This will allow you to change sinker weight according to the strength of the tide. Fresh bait is always a winner, and the use of fresh squid, salmon fillet, couta and whiting heads have all been successful.
The good old pilchard and sliver whiting and other popular baits have also accounted for their fair share of fish.
The real bonus fishing the wider marks at the moment is the quality of by-catch being encountered by many anglers, particularly gummy sharks.
Gummies have become a reliable target in the south of the bay over the past few years, which is a great indication of the health of the bay, and the return of the food chain.
Inshore areas from Frankston through to Rye and beyond have also turned up some quality whiting over the past month, which is always a welcome sign for many anglers.
Like snapper, these great fighting and eating fish always respond well to fresh local bait, and good bait presentation.
The most encouraging sign so far has been the average size of most of the fish reported, averaging bigger than in past seasons. They are generally not in huge numbers, but the size and quality makes up for this.
Areas to try are Woolleys Reef, Bird Rock, the mussel farms around Safety Beach, and the Rosebud Wreck. Land-based anglers are also a realistic chance as well, especially from Mornington Pier, Mt Martha Rocks and Sorrento and Portsea Piers, particularly early and late in the day.

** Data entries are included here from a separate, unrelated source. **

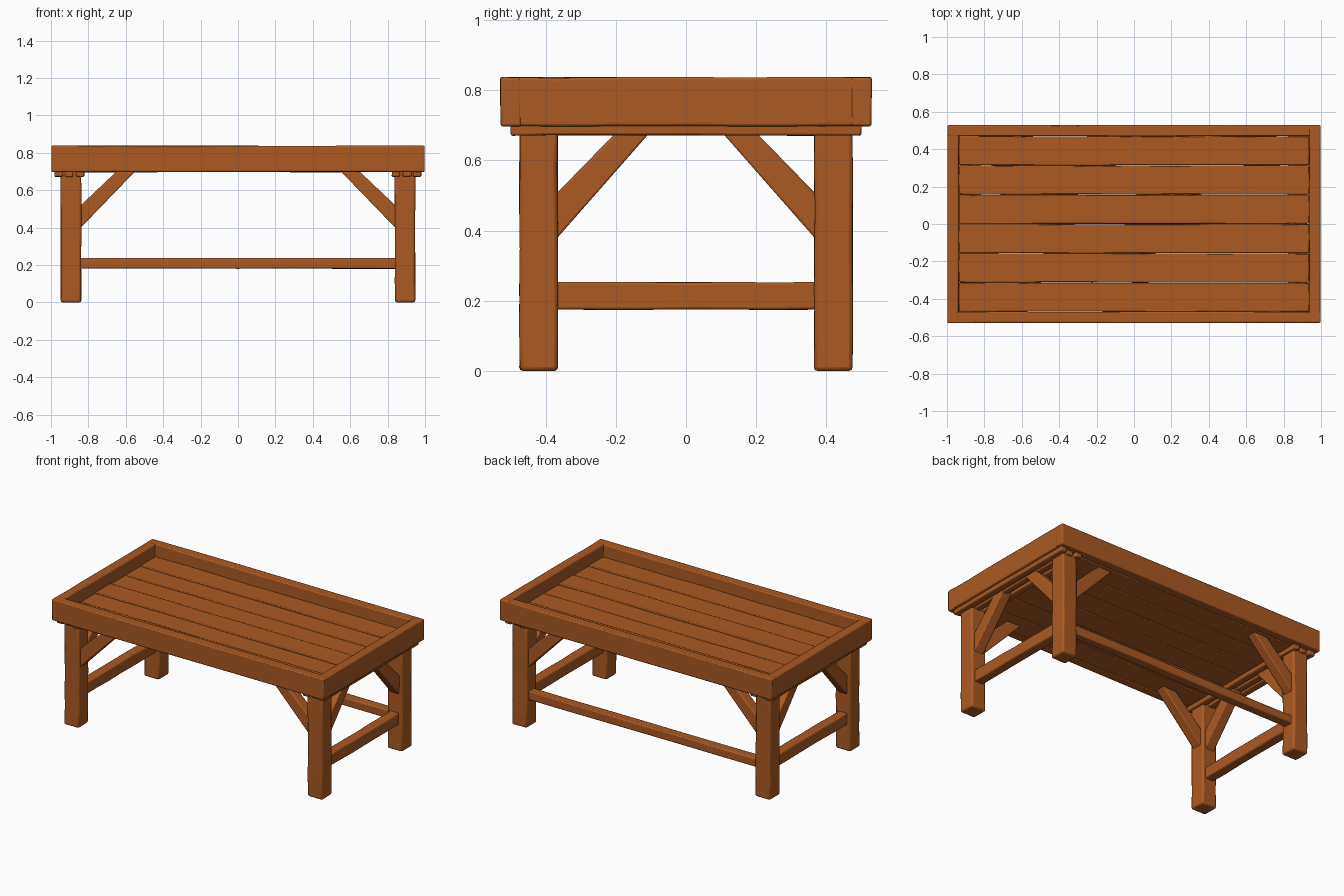
import bpy
import bmesh
import random
from mathutils import Vector

random.seed(4)
if "Cube" in bpy.data.objects:
    bpy.data.objects.remove(bpy.data.objects["Cube"])

wood = bpy.data.materials.new("warm_brown_wood")
wood.use_nodes = True
COLOUR = (0.41, 0.102, 0.016, 1)
wood.diffuse_color = COLOUR
wood.node_tree.nodes["Principled BSDF"].inputs["Base Color"].default_value = COLOUR


def finish(name, bm, bevel):
    """Turn a bmesh into a softly worn timber object."""
    bmesh.ops.recalc_face_normals(bm, faces=bm.faces)
    mesh = bpy.data.meshes.new(name)
    bm.to_mesh(mesh)
    bm.free()
    mesh.materials.append(wood)
    obj = bpy.data.objects.new(name, mesh)
    bpy.context.collection.objects.link(obj)
    mod = obj.modifiers.new("worn_edges", "BEVEL")
    mod.width = bevel
    mod.segments = 2
    mod.limit_method = "ANGLE"
    bpy.ops.object.select_all(action="DESELECT")
    obj.select_set(True)
    bpy.context.view_layer.objects.active = obj
    bpy.ops.object.shade_smooth_by_angle()
    return obj


def timber(name, low, high, bevel=0.007, wobble=0.0015, cuts=6):
    """Box between two corners, slightly uneven along its length."""
    low, high = Vector(low), Vector(high)
    size, centre = high - low, (low + high) / 2
    bm = bmesh.new()
    bmesh.ops.create_cube(bm, size=1)
    for v in bm.verts:
        v.co = Vector(a * b for a, b in zip(v.co, size)) + centre
    axis = max(range(3), key=lambda i: size[i])
    normal = Vector((0, 0, 0))
    normal[axis] = 1
    for i in range(1, cuts):
        bmesh.ops.bisect_plane(bm, geom=bm.verts[:] + bm.edges[:] + bm.faces[:],
                               plane_co=low + normal * size[axis] * i / cuts,
                               plane_no=normal)
    for v in bm.verts:
        for k in range(3):
            if k != axis:
                v.co[k] += random.uniform(-wobble, wobble)
    return finish(name, bm, bevel)


def brace(name, profile, place, half, bevel=0.007):
    """Diagonal strut: a profile in (run, height) extruded sideways."""
    bm = bmesh.new()
    face = bm.faces.new([bm.verts.new(place(u, z, -half)) for u, z in profile])
    shift = place(0, 0, half) - place(0, 0, -half)
    out = bmesh.ops.extrude_face_region(bm, geom=[face])["geom"]
    moved = [g for g in out if isinstance(g, bmesh.types.BMVert)]
    bmesh.ops.translate(bm, verts=moved, vec=shift)
    return finish(name, bm, bevel)


LEG_X, LEG_Y, LEG_HALF = 0.893, 0.42, 0.054
RIM_Z, TOP_Z, WALL = 0.698, 0.837, 0.06
LONG_PROFILE = [(0.85, 0.39), (0.85, 0.51), (0.65, 0.70), (0.55, 0.70)]
SHORT_PROFILE = [(0.375, 0.37), (0.375, 0.50), (0.18, 0.70), (0.085, 0.70)]

# Legs, each with a strut along the length and one along the width
for sx, side in ((-1, "right"), (1, "left")):
    for sy, end in ((-1, "front"), (1, "back")):
        tag = end + "_" + side
        x, y = sx * LEG_X, sy * LEG_Y
        timber(tag + "_leg", (x - LEG_HALF, y - LEG_HALF, 0),
               (x + LEG_HALF, y + LEG_HALF, RIM_Z), 0.011, 0.002)
        brace(tag + "_long_brace", LONG_PROFILE,
              lambda u, z, w: Vector((sx * u, y + w, z)), 0.034)
        brace(tag + "_short_brace", SHORT_PROFILE,
              lambda u, z, w: Vector((x + w, sy * u, z)), 0.034)

    # Low rail between the two legs of this end
    timber(side + "_rail", (sx * LEG_X - 0.032, -0.38, 0.175),
           (sx * LEG_X + 0.032, 0.38, 0.253))

    # Thin battens beneath the boards
    for i, bx in enumerate((0.845, 0.903, 0.958)):
        reach = 0.50 - 0.012 * (i % 2)
        timber(f"{side}_batten_{i + 1}", (sx * bx - 0.022, -reach, 0.672),
               (sx * bx + 0.022, reach, 0.705), 0.006, 0.002)

    # End boards of the raised rim
    timber(side + "_rim", (sx * 0.967 - 0.03, -0.527, RIM_Z),
           (sx * 0.967 + 0.03, 0.527, TOP_Z))

# Single long rail at the back
timber("back_rail", (-0.85, LEG_Y - 0.03, 0.18), (0.85, LEG_Y + 0.03, 0.237))

# Long boards of the raised rim
for sy, end in ((-1, "front"), (1, "back")):
    timber(end + "_rim", (-0.998, sy * 0.499 - 0.03, RIM_Z),
           (0.998, sy * 0.499 + 0.03, TOP_Z))

# Boards of the sunken top
BOARDS = 6
width = 0.94 / BOARDS
for i in range(BOARDS):
    y = -0.47 + i * width
    lift = random.uniform(-0.004, 0.004)
    timber(f"top_board_{i + 1}", (-0.937, y + 0.001, 0.697),
           (0.937, y + width - 0.001, 0.755 + lift), 0.005, 0.002, 8)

Plenty of other species are also on the cards through most of the bay if you’re tired of whacking the snapper, particularly squid, salmon and pike from the inshore reefs. Pike especially have responded to larger trolled bibbed lures around the reef fringes, especially those deeper than 5m.
The squid fishing over recent times has also been excellent, and there has been some jumbo models on offer too, especially further south in the bay.
Although it’s worth noting that they will get a little cagey during the full moon cycle, and sometimes need a secret handshake to eat your jig. Scents can be valuable during this time. I personally never go squidding without a can of Egimax and Glomax on board.
Salmon schools have tended to hang around the Mornington and Mount Eliza areas, and have not strayed far as they have plenty of food in these areas. The kayak anglers have been very effective as they can sit amongst the feeding fish, not spooking them.
A good lesson for boat anglers too, as it pays to stay a cast away from the feeding schools and present your lures or baits into the fish. If you are trolling, try to cover the outer area, not through the fish, and be mindful of other anglers and reefs.
And if that’s not enough there have been some great bream landed in the Patterson River, and I have also had a report of a few nice fish taken out the front of Kananook creek too.Reads: 1051